Reports, Guidelines, and Tools

United National General Assembly (June 2016).

The Political Declaration on Ending AIDS calls on the world to achieve the following goals:

  • Reduce new HIV infections to fewer than 500,000 globally by 2020
  • Reduce AIDS-related deaths to fewer than 500,000 globally by 2020
  • Eliminate HIV-related stigma and discrimination by 2020.

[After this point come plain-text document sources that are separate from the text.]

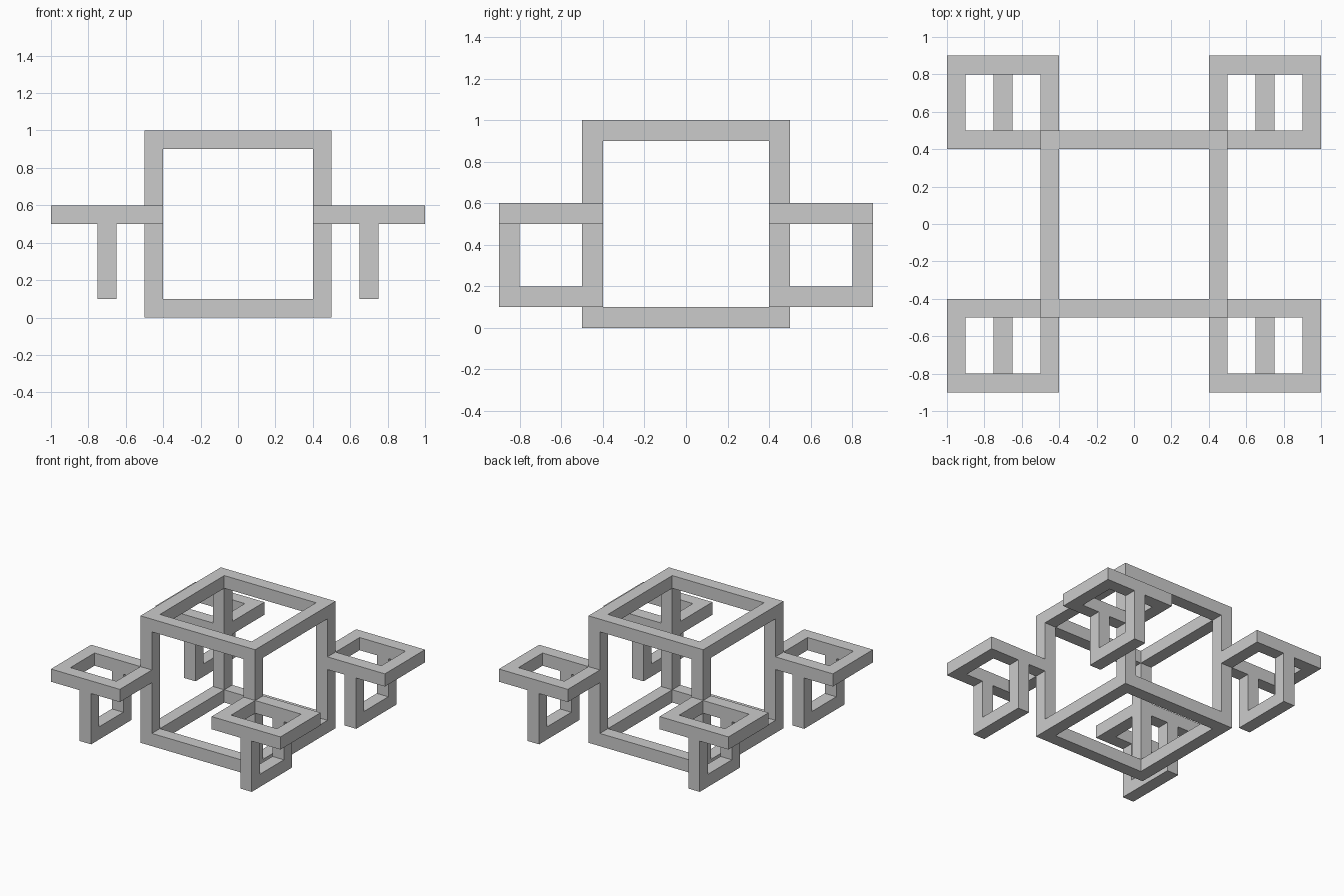
import bpy
import bmesh
from mathutils import Matrix, Vector

BAR = 0.1

cube = bpy.data.objects.get("Cube")
if cube:
    bpy.data.objects.remove(cube, do_unlink=True)

# Single plain grey
grey = bpy.data.materials.new("plain grey")
grey.use_nodes = True
grey.diffuse_color = (0.6, 0.6, 0.6, 1)
grey.node_tree.nodes["Principled BSDF"].inputs["Base Color"].default_value = grey.diffuse_color


def finish(bm, name, mirror=False):
    bmesh.ops.recalc_face_normals(bm, faces=bm.faces)
    mesh = bpy.data.meshes.new(name)
    bm.to_mesh(mesh)
    bm.free()
    mesh.materials.append(grey)
    obj = bpy.data.objects.new(name, mesh)
    bpy.context.collection.objects.link(obj)
    if mirror:
        mod = obj.modifiers.new("four corners", "MIRROR")
        mod.use_axis = (True, True, False)
        mod.use_mirror_merge = False
    return obj


def box(low, high):
    bm = bmesh.new()
    low, high = Vector(low), Vector(high)
    size = Matrix.Diagonal(high - low).to_4x4()
    bmesh.ops.create_cube(bm, size=1, matrix=Matrix.Translation((low + high) / 2) @ size)
    return bm


# Central cube frame: inset every side, push the panels in by one bar, open them and weld
bm = box((-0.5, -0.5, 0), (0.5, 0.5, 1))
panels = list(bm.faces)
bmesh.ops.inset_individual(bm, faces=panels, thickness=BAR, use_even_offset=True)
panels = bmesh.ops.extrude_discrete_faces(bm, faces=panels)["faces"]
for panel in panels:
    panel.normal_update()
    bmesh.ops.translate(bm, verts=panel.verts, vec=panel.normal * -BAR)
bmesh.ops.delete(bm, geom=panels, context="FACES")
bmesh.ops.remove_doubles(bm, verts=bm.verts, dist=0.001)
finish(bm, "cube_frame")

# Flat rectangular rings joined to the four posts
bm = box((0.4, 0.4, 0.5), (1, 0.9, 0.6))
bm.normal_update()
lids = [f for f in bm.faces if abs(f.normal.z) > 0.9]
bmesh.ops.inset_individual(bm, faces=lids, thickness=BAR, use_even_offset=True)
rims = [e for f in lids for e in f.edges]
bmesh.ops.delete(bm, geom=lids, context="FACES_ONLY")
bmesh.ops.bridge_loops(bm, edges=rims)
finish(bm, "corner_rings", mirror=True)

# U-shaped loops hanging under the rings
profile = [(0.4, 0.5), (0.4, 0.1), (0.9, 0.1), (0.9, 0.5),
           (0.8, 0.5), (0.8, 0.2), (0.5, 0.2), (0.5, 0.5)]
bm = bmesh.new()
side = bm.faces.new([bm.verts.new((0.65, y, z)) for y, z in profile])
new = bmesh.ops.extrude_face_region(bm, geom=[side])["geom"]
bmesh.ops.translate(bm, verts=[v for v in new if isinstance(v, bmesh.types.BMVert)], vec=(BAR, 0, 0))
finish(bm, "hanging_loops", mirror=True)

The Political Declaration endorses outreach for key populations (sex workers, men who have sex with men, people who inject drugs, transgender people, and prisoners). It also commits to addressing the disproportionate burden of HIV on women and girls, achieving gender equality, investing in women’s leadership, and ending all forms of violence and discrimination against women and girls. It recognizes that progress in protecting and promoting the human rights of people living with, at risk of, and affected by HIV. Countries committed to urgently addressing low treatment coverage rates among children living with HIV, eliminating new infections among children, and ensuring that their mothers have access to antiretroviral therapy. They also agreed to intensify outreach in locations of high HIV transmission. Leaders made commitments for effective allocations of funds to implement a Fast-Track HIV response; and Member States promised to enhance monitoring and accountability, while endorsing the more active involvement of people living with, affected by, and at risk of HIV. 

Joint United Nations Programme on HIV/AIDS (UNAIDS) (May 2016).

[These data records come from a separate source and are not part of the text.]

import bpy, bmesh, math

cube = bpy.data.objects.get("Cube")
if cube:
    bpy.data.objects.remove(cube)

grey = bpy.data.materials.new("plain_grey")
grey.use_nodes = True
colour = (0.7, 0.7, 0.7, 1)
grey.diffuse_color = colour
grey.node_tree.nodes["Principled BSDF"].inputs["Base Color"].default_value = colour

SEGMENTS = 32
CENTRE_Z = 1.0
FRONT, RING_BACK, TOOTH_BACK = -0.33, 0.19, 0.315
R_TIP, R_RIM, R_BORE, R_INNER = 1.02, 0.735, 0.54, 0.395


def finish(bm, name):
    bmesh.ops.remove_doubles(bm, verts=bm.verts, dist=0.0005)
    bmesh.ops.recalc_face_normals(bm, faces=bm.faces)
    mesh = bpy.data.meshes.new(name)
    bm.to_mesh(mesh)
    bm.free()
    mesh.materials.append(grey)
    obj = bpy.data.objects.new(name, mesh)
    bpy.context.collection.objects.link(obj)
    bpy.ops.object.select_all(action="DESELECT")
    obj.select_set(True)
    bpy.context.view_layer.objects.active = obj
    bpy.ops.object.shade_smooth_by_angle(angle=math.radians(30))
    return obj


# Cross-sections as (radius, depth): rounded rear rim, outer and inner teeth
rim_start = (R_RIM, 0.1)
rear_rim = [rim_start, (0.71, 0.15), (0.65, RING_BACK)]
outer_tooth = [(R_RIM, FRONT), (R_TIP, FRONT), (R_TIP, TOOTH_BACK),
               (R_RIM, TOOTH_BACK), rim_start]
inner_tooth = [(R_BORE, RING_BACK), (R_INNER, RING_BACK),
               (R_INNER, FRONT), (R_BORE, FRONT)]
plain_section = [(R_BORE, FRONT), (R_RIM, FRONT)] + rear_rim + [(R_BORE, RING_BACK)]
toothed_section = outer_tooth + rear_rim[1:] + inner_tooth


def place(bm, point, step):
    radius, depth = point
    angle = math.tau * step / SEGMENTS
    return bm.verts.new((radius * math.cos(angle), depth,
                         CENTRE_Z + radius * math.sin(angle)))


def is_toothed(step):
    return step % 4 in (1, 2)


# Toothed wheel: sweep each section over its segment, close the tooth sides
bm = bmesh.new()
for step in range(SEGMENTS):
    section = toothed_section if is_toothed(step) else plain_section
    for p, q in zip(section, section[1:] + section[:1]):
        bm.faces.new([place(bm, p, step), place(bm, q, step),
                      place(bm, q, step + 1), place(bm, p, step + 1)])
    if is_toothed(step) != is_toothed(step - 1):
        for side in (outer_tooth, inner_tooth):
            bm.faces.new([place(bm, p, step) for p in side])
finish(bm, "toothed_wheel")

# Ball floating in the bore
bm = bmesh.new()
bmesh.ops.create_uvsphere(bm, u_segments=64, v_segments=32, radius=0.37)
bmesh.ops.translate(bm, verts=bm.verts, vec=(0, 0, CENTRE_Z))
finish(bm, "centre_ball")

This report states that since 2010, the extraordinary scale-up of antiretroviral treatment (ART) by many of the world’s most affected countries has reduced AIDS-related deaths from 1.5 million in 2010 to 1.1 million in 2015. Global ART coverage reached 46 percent at the end of 2015. Gains were greatest in eastern and southern Africa, where coverage increased from 24 percent in 2010 to 54 percent in 2015, reaching a total of 10.3 million people. However, declines in new HIV infections among adults have slowed alarmingly in recent years; the estimated annual number of new infections remains nearly static at about 9 million. Again, the largest reduction in new adult infections occurred in eastern and southern Africa. The Asia and Pacific regions and western and central Africa achieved more gradual declines. New adult infection rates were relatively stable in Latin America and the Caribbean, western and central Europe, North America, the Middle East, and North Africa. However, the annual number of new HIV infections in Eastern Europe and Central Asia increased by 57 percent. UNAIDS urges countries to continue to scale up HIV prevention programs while maintaining the rollout of treatment, and to work closely with civil society, communities, and people living with HIV, to ensure that they know where their epidemics are concentrated and that they have the right services in the right places.